On every line of the listing, check for "finish"; copy the lines that have it.

###

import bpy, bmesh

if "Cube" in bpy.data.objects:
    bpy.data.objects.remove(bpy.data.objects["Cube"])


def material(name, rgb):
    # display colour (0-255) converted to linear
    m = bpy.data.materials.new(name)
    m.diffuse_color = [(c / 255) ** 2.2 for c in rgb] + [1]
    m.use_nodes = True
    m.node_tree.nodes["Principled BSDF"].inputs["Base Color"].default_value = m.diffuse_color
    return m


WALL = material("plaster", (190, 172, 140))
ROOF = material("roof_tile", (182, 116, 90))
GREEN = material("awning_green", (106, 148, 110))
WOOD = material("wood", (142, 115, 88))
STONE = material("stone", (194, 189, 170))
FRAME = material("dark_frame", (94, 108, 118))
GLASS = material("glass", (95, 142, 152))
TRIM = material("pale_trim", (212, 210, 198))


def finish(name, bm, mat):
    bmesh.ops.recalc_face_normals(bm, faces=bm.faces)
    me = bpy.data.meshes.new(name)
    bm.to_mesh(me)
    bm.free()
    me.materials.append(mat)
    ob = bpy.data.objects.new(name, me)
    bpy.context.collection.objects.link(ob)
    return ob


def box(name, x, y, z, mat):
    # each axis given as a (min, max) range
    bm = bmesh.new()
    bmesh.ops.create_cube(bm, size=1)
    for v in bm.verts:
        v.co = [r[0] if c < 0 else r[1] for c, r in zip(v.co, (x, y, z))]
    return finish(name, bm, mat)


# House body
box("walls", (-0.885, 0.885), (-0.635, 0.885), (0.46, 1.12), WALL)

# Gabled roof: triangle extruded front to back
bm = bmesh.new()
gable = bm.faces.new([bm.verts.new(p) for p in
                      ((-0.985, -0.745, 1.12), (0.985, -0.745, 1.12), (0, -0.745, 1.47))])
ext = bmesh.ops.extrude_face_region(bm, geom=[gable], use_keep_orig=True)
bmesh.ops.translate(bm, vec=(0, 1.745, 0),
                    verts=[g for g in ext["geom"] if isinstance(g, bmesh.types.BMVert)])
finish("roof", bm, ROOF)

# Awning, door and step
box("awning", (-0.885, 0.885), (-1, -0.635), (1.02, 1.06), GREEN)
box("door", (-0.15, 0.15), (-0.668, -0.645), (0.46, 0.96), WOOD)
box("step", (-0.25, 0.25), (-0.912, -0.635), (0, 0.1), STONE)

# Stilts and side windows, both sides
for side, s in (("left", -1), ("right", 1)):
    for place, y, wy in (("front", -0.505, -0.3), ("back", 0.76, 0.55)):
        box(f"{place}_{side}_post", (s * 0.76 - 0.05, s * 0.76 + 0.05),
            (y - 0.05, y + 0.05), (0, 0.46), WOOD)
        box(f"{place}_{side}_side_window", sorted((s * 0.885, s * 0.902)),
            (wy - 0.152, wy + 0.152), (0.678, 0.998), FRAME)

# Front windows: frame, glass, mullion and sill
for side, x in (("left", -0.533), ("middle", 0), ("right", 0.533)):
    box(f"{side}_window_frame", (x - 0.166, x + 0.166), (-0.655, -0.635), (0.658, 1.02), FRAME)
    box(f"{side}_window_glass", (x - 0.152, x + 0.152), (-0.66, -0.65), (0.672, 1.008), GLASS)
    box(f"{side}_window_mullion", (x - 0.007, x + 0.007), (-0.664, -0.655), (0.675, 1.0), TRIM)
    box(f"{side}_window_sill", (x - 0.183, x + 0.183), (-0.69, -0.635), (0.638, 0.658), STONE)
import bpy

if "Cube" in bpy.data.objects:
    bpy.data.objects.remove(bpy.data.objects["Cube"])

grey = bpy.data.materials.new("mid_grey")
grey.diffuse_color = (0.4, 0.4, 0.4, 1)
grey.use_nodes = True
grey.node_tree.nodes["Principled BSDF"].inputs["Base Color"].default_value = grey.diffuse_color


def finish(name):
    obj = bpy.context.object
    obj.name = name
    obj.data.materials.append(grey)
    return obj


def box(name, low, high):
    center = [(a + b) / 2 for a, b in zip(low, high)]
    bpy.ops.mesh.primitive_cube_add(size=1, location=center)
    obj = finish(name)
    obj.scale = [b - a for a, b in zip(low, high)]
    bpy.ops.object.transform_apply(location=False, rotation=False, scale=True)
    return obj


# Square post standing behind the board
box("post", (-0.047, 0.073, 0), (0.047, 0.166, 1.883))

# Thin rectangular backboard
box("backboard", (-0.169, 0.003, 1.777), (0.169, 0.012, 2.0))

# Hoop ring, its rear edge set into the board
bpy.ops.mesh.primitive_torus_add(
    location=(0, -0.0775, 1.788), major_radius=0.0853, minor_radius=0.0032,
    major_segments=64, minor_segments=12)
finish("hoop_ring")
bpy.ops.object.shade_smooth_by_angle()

###

=== Solution below ===
def finish(name, bm, mat):
    return finish(name, bm, mat)
finish("roof", bm, ROOF)
def finish(name):
    obj = finish(name)
finish("hoop_ring")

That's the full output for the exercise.